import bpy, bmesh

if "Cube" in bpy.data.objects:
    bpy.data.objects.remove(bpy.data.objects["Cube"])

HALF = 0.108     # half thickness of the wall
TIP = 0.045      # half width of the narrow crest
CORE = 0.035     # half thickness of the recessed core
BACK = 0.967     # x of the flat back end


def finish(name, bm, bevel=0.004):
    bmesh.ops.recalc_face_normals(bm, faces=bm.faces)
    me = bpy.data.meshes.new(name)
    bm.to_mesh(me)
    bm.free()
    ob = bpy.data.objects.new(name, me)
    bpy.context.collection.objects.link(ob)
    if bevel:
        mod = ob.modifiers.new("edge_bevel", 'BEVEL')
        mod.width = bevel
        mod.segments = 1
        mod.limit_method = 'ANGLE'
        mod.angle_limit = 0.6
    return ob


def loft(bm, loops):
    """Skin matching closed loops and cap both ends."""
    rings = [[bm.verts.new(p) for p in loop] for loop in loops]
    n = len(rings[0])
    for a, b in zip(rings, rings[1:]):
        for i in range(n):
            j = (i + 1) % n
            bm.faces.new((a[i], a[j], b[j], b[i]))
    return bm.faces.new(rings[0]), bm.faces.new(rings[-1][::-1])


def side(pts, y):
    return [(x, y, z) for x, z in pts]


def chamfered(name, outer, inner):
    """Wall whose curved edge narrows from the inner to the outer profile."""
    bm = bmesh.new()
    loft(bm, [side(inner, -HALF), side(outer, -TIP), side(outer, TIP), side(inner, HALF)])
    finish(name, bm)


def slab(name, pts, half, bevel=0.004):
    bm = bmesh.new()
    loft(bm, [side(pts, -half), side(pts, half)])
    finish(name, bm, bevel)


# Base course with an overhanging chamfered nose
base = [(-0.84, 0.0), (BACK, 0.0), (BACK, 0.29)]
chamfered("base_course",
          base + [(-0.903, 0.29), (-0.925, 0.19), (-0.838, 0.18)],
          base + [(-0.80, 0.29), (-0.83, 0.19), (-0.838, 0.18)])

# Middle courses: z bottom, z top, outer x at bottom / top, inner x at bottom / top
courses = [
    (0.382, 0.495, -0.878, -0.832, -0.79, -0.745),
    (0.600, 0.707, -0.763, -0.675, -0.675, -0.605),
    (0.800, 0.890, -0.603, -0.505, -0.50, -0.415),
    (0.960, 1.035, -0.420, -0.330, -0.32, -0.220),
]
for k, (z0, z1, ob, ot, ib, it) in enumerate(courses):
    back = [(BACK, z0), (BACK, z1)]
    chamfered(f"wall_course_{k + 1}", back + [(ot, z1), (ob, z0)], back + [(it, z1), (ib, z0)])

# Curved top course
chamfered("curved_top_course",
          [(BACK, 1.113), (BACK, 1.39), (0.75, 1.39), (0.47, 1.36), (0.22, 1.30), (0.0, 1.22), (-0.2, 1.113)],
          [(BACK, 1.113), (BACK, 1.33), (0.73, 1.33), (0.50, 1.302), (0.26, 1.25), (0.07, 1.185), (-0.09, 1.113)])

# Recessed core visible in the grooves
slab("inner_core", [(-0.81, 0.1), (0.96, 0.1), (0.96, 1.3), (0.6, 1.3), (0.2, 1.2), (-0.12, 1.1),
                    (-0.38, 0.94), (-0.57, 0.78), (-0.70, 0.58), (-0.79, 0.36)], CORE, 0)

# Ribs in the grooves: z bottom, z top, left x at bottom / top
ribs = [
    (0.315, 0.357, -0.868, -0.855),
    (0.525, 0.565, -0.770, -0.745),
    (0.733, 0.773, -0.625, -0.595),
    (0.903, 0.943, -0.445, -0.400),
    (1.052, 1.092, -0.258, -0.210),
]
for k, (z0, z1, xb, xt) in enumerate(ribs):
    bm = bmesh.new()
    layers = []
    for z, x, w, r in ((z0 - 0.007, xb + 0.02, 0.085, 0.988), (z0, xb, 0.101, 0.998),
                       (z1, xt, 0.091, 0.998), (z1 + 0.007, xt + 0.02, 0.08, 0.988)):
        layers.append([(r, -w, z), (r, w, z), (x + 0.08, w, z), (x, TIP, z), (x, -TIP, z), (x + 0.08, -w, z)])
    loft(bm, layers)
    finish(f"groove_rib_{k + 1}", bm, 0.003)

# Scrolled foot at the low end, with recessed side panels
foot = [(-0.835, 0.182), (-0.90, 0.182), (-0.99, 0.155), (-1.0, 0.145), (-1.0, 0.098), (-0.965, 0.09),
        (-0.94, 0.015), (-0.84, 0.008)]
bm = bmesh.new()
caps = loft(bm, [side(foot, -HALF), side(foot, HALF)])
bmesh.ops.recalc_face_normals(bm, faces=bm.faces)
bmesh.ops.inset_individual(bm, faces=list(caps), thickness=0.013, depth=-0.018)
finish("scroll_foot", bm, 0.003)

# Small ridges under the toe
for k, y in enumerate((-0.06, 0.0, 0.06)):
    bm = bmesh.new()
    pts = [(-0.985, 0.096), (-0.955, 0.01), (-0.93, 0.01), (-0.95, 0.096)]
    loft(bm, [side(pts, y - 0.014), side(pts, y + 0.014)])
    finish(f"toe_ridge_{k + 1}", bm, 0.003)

_PROBLEM STATEMENT:_
Beginning at the line that contains "0.36)], CORE, 0)", give again every line down to the end of the material, exactly as written, and stop there.

_FINISHED TASK:_
                    (-0.38, 0.94), (-0.57, 0.78), (-0.70, 0.58), (-0.79, 0.36)], CORE, 0)

# Ribs in the grooves: z bottom, z top, left x at bottom / top
ribs = [
    (0.315, 0.357, -0.868, -0.855),
    (0.525, 0.565, -0.770, -0.745),
    (0.733, 0.773, -0.625, -0.595),
    (0.903, 0.943, -0.445, -0.400),
    (1.052, 1.092, -0.258, -0.210),
]
for k, (z0, z1, xb, xt) in enumerate(ribs):
    bm = bmesh.new()
    layers = []
    for z, x, w, r in ((z0 - 0.007, xb + 0.02, 0.085, 0.988), (z0, xb, 0.101, 0.998),
                       (z1, xt, 0.091, 0.998), (z1 + 0.007, xt + 0.02, 0.08, 0.988)):
        layers.append([(r, -w, z), (r, w, z), (x + 0.08, w, z), (x, TIP, z), (x, -TIP, z), (x + 0.08, -w, z)])
    loft(bm, layers)
    finish(f"groove_rib_{k + 1}", bm, 0.003)

# Scrolled foot at the low end, with recessed side panels
foot = [(-0.835, 0.182), (-0.90, 0.182), (-0.99, 0.155), (-1.0, 0.145), (-1.0, 0.098), (-0.965, 0.09),
        (-0.94, 0.015), (-0.84, 0.008)]
bm = bmesh.new()
caps = loft(bm, [side(foot, -HALF), side(foot, HALF)])
bmesh.ops.recalc_face_normals(bm, faces=bm.faces)
bmesh.ops.inset_individual(bm, faces=list(caps), thickness=0.013, depth=-0.018)
finish("scroll_foot", bm, 0.003)

# Small ridges under the toe
for k, y in enumerate((-0.06, 0.0, 0.06)):
    bm = bmesh.new()
    pts = [(-0.985, 0.096), (-0.955, 0.01), (-0.93, 0.01), (-0.95, 0.096)]
    loft(bm, [side(pts, y - 0.014), side(pts, y + 0.014)])
    finish(f"toe_ridge_{k + 1}", bm, 0.003)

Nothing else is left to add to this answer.